Sion Kongari, ActionAid Association India's regional manager of programs in Rajasthan and Gujarat, spoke with Green Left’s Markela Panegyres about India’s devastating COVID-19 second wave.
What is the current situation on the ground?
The second wave of COVID-19 caught all of us unprepared. None have been spared, either directly, or through some near friend or family — all of us are affected.
As health facilities continue to be overwhelmed in treating COVID-19 patients, the most marginalised communities and informal workers are struggling to find the required support.
During this second wave, the need for medical help is being felt in a much more pronounced manner. At the same time, the challenge to survive without income or means of livelihood continues for many people.

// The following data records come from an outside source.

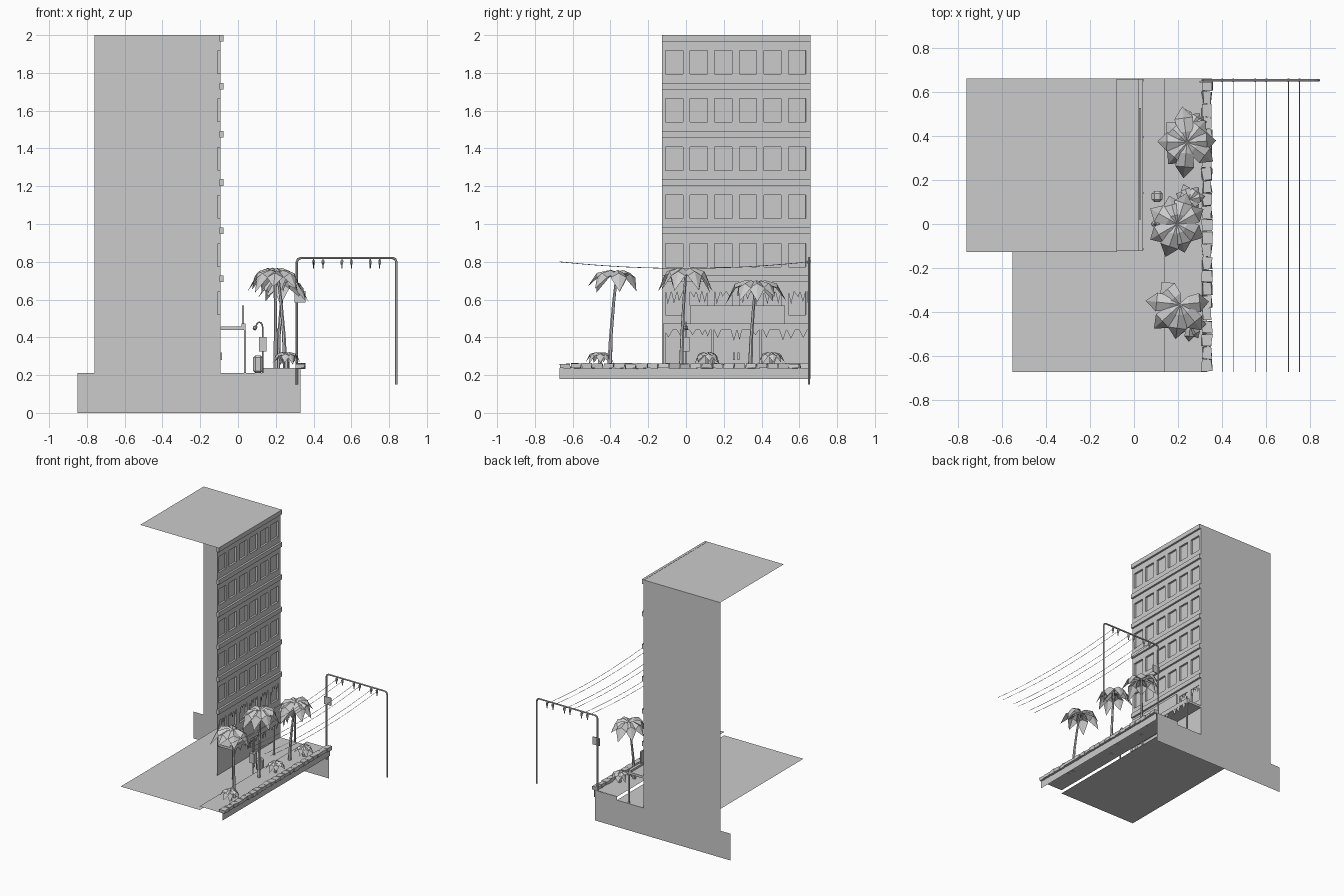
import bpy, bmesh, math, random
from mathutils import Vector, Matrix

if "Cube" in bpy.data.objects:
    bpy.data.objects.remove(bpy.data.objects["Cube"])

random.seed(4)
grey = bpy.data.materials.new("plain_grey")
grey.diffuse_color = (0.6, 0.6, 0.6, 1)
grey.use_nodes = True
grey.node_tree.nodes["Principled BSDF"].inputs["Base Color"].default_value = grey.diffuse_color


def finish(name, bm):
    me = bpy.data.meshes.new(name)
    bm.to_mesh(me)
    bm.free()
    me.materials.append(grey)
    ob = bpy.data.objects.new(name, me)
    bpy.context.collection.objects.link(ob)
    return ob


def polys(name, faces):
    bm = bmesh.new()
    for f in faces:
        bm.faces.new([bm.verts.new(p) for p in f])
    return finish(name, bm)


def add_box(bm, x0, x1, y0, y1, z0, z1):
    m = Matrix.Translation(((x0 + x1) / 2, (y0 + y1) / 2, (z0 + z1) / 2))
    m = m @ Matrix.Diagonal((x1 - x0, y1 - y0, z1 - z0, 1))
    return bmesh.ops.create_cube(bm, size=1, matrix=m)["verts"]


def boxes(name, specs):
    bm = bmesh.new()
    for s in specs:
        add_box(bm, *s)
    return finish(name, bm)


def tube(name, paths, r, res=1, radii=None):
    cu = bpy.data.curves.new(name, "CURVE")
    cu.dimensions = "3D"
    cu.bevel_depth, cu.bevel_resolution, cu.use_fill_caps = r, res, True
    for pts in paths:
        sp = cu.splines.new("POLY")
        sp.points.add(len(pts) - 1)
        sp.use_smooth = False
        for i, p in enumerate(pts):
            sp.points[i].co = (*p, 1)
            sp.points[i].radius = radii[i] if radii else 1
    cu.materials.append(grey)
    ob = bpy.data.objects.new(name, cu)
    bpy.context.collection.objects.link(ob)
    return ob


FX, Y0, Y1 = -0.093, -0.127, 0.66

# open shell: back wall, roof and ground sheets
outline = [(-.85, 0), (.33, 0), (.33, .237), (.135, .237), (.135, .21), (FX, .21),
           (FX, 2), (-.76, 2), (-.76, .21), (-.85, .21)]
polys("back_wall", [[(x, Y1, z) for x, z in reversed(outline)]])


def flat(x0, x1, y0, y1, z):
    return [(x0, y0, z), (x1, y0, z), (x1, y1, z), (x0, y1, z)]


polys("roof", [flat(-.76, -.078, Y0, Y1, 2)])
polys("pavement", [flat(-.55, .138, -.67, Y1, .21)])
polys("planter_bed", [flat(.135, .33, -.67, Y1, .238)])
polys("kerb_face", [[(.335, -.67, .18), (.335, Y1, .18), (.335, Y1, .238), (.335, -.67, .238)]])

# facade grid with recessed windows
ys = [Y0] + [-.108 + .13 * i + d for i in range(6) for d in (0, .092)] + [Y1]
zs = [.21] + [.517 + .2555 * k + d for k in range(6) for d in (0, .125)] + [2]
bm = bmesh.new()
grid = [[bm.verts.new((FX, y, z)) for y in ys] for z in zs]
wins = []
for k in range(len(zs) - 1):
    for i in range(len(ys) - 1):
        f = bm.faces.new((grid[k][i], grid[k][i + 1], grid[k + 1][i + 1], grid[k + 1][i]))
        if k % 2 and i % 2:
            wins.append(f)
bm.normal_update()
bmesh.ops.inset_individual(bm, faces=wins, thickness=0.0002, depth=-0.015)
finish("facade", bm)

# floor ledges
boxes("floor_ledges", [(FX - .005, -.078, Y0, Y1, z, z + .035)
                       for z in [.693 + .2547 * k for k in range(6)]])

# broken glass shards in the lowest windows
shards = []
for i in range(6):
    y = -.108 + .13 * i
    for j in range(3):
        a = y + j * .0307
        shards.append([(FX - .004, a, .642), (FX - .004, a + random.uniform(.008, .022), random.uniform(.57, .62)),
                       (FX - .004, a + .0307, .642)])
polys("window_shards", shards)

# shop canopy, sign board, posts and torn valance
boxes("canopy", [(FX, .04, Y0 + .005, Y1 - .002, .44, .458),
                 (.018, .04, Y0 + .005, Y1 - .002, .458, .474)])
boxes("sign_board", [(.022, .032, .02, .525, .472, .568)])
boxes("canopy_posts", [(.032, .042, y, y + .01, .21, .44) for y in (Y0 + .008, .135, .39, Y1 - .013)])
val = []
y = Y0 + .01
while y < Y1 - .04:
    w = random.uniform(.025, .05)
    val.append([(.039, y, .44), (.039, y + w * .5, .44 - random.uniform(.015, .06)), (.039, y + w, .44)])
    y += w + random.choice((0, .02, .05))
polys("canopy_valance", val)
boxes("door_handles", [(FX, FX + .008, y, y + .01, .28, .32) for y in (.25, .272)])

# street lamp with notice box, and bin
hook = [(.13, 0, .21), (.13, 0, .43)]
hook += [(.113 + .017 * math.cos(a), 0, .455 + .025 * math.sin(a))
         for a in [math.pi * t / 6 for t in range(7)]]
tube("street_lamp_post", [hook], .004)
bm = bmesh.new()
bmesh.ops.create_icosphere(bm, subdivisions=1, radius=.014, matrix=Matrix.Translation((.09, 0, .45)))
finish("lamp_globe", bm)
boxes("notice_box", [(.112, .152, -.018, .018, .325, .402)])
bin_ = boxes("bin", [(.08, .13, .1, .15, .21, .305)])
bv = bin_.modifiers.new("round", "BEVEL")
bv.width, bv.segments = .012, 1

# kerb stones
bm = bmesh.new()
n = 23
for i in range(n):
    a = -.67 + i * 1.33 / n
    vs = add_box(bm, .31, .352, a + .002, a + 1.33 / n - .002, .236, .262)
    for v in vs:
        v.co += Vector((random.uniform(-.006, .006), random.uniform(-.003, .003), random.uniform(-.003, .002)))
finish("kerb_stones", bm)

# wire gantry
r = .02
path = [(.312, .15)]
path += [(.312 + r - r * math.cos(a), .82 - r + r * math.sin(a)) for a in (0, math.pi / 4, math.pi / 2)]
path += [(.838 - r + r * math.sin(a), .82 - r + r * math.cos(a)) for a in (0, math.pi / 4, math.pi / 2)]
path += [(.838, .15)]
tube("gantry_frame", [[(x, .652, z) for x, z in path]], .0065)
wire_x = (.4, .45, .55, .6, .7, .75)
bm = bmesh.new()
for x in wire_x:
    for rad, z0, z1 in ((.004, .765, .82), (.009, .785, .808)):
        bmesh.ops.create_cone(bm, cap_ends=True, segments=6, radius1=rad * .8, radius2=rad, depth=z1 - z0,
                              matrix=Matrix.Translation((x, .652, (z0 + z1) / 2)))
finish("insulators", bm)
tube("wires", [[(x, -.67 + 1.322 * t / 12, .765 + .035 * (2 * t / 12 - 1) ** 2) for t in range(13)]
               for x in wire_x], .0017, 0)
boxes("gantry_sign", [(.298, .358, .642, .648, .585, .645)])


# folded leaves: ridge with two drooping sides
def leaves(name, centre, count, length, width, droop, skip=(), start=0.0):
    bm = bmesh.new()
    prof = [(0, 0, .15), (.3, .12, .8), (.68, -.05, 1), (1, -1, 0)]
    for k in range(count):
        if k in skip:
            continue
        a = start + 2 * math.pi * k / count + random.uniform(-.15, .15)
        L = length * random.uniform(.85, 1.1)
        d = droop * random.uniform(.7, 1.25)
        out, side = Vector((math.cos(a), math.sin(a), 0)), Vector((-math.sin(a), math.cos(a), 0))
        rows = []
        for t, h, w in prof:
            c = Vector(centre) + out * L * t + Vector((0, 0, h * d))
            s = side * width * .5 * w
            low = Vector((0, 0, -.28 * width * w))
            rows.append([bm.verts.new(p) for p in (c - s + low, c, c + s + low)])
        for p, q in zip(rows, rows[1:]):
            for j in (0, 1):
                bm.faces.new((p[j], q[j], q[j + 1], p[j + 1]))
    bmesh.ops.remove_doubles(bm, verts=bm.verts, dist=1e-5)
    finish(name, bm)


# palms: trunk base, crown position, leaves left out
palms = [((.25, -.405), (.21, -.365, .745), (1, 2)),
         ((.2, -.025), (.195, .0, .755), ()),
         ((.21, .34), (.24, .37, .69), ())]
for i, (b, c, skip) in enumerate(palms):
    pts = []
    for t in (0, .35, .7, 1):
        e = t ** 1.6
        pts.append((b[0] + (c[0] - b[0]) * e, b[1] + (c[1] - b[1]) * e, .235 + (c[2] - .235) * t))
    tube(f"palm_trunk_{i + 1}", [pts], .01, 1, [1.3, .95, .8, .7])
    leaves(f"palm_crown_{i + 1}", c, 8, .15, .085, .1, skip, i * .4)

# low shrubs
for i, (x, y) in enumerate(((.255, -.455), (.25, .11), (.26, .45))):
    leaves(f"shrub_{i + 1}", (x, y, .315), 7, .072, .045, .05, (), i)
    tube(f"shrub_stem_{i + 1}", [[(x, y, .235), (x, y, .315)]], .012)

The need for a strong medical infrastructure, complete with a vast network of primary health centres, community health centres and referral hospitals has never been felt more acutely.
While a pandemic of this nature could overwhelm the best, we need to recognise the inadequacies of our public health services, which have crumbled too soon.
Medical personnel, including doctors, nurses and other staff, are performing under tremendous pressure and accomplishing great things, but their numbers are low and the resources they have at their disposal are limited.
Life-saving oxygen is in short supply. There are shortages of hospital beds and key medicines.
We are seeing families being left to take their loved ones suffering from COVID-19 from hospital to hospital in search of treatment.
ActionAid Association India has launched COVID-19 helplines in 13 states and one union territory. To an average of 300 calls per day per helpline, we are providing authentic information on the availability of oxygen, hospital beds and food support to all callers. In some locations, we’re working with doctors to provide telehealth services.
We are looking to provide critical life-saving supplies to public hospitals at this difficult time, including oxygen concentrators, testing kits and other critical equipment in place.
Are some states faring better than others? How are the policies of Modi's government affecting individual states?
The economic impact of last year’s lockdown has made everyone wary of repeating it on that scale.
The COVID-19 pandemic is affecting states differently, and the need not only for federalism, but also better local governments, has been felt more keenly this time around.
The experience of Dharavi last year is a clear lesson for how a COVID-19 response should happen. Dharavi [a slum area in Mumbai] is one of the most densely populated places in the world. It has around a million people living in 2.1 square kilometres.
When COVID-19 cases started in the area in April last year, people feared the worst. But with coordinated action at the ground level between local administration, medical personnel, grassroots civil society organisations, community-based organisations, local volunteers and the community as a whole — [meant that] in just two months they flattened the curve.
This year, too, Dharavi has largely escaped the infection. ActionAid Association continues to work with communities and in collaboration with the civic administration in the area.
The call of the hour is collaborative response.
Looking forward, we need to follow this up with collaborative planning for building more resilient communities in both rural and urban areas.
How has the crisis impacted women, girls, trans women and LGBTI folk?
Some states have already announced lockdowns, which are again impacting women workers, who make up the majority of informal workers such as domestic workers, street vendors and rag pickers. Lockdowns and travel restrictions mean they cannot earn money to support their families.
It is not just food insecurity that these workers have to grapple with. They are being pushed into debt to buy vegetables, milk and other essentials to meet their family’s daily needs.
Girls, especially those from marginalised communities and those with disabilities, may be particularly affected by the second wave of the outbreak.
Economic stress on families, school closures and lockdown measures are putting women and girls at greater risk of gender-based violence, child marriage and sexual exploitation.
Is the crisis worsening inequality and/or conflict between people of different religions and/or castes?
COVID-19 is exacerbating the already existing social inequalities in India and widening the gap in access to education, health and livelihoods.
The effect of the pandemic has been uneven: Dalit, tribal communities, religious minorities and women are most affected.
So, a uniform and blanket response for the entire population cannot mitigate the effect of the pandemic on these vulnerable groups.
Government assistance and support packages need to prioritise the needs of the most marginalised.
ActionAid Australia have launched an emergency appeal to support the response in India, providing oxygen concentrators and medical supplies. Readers can support the appeal here.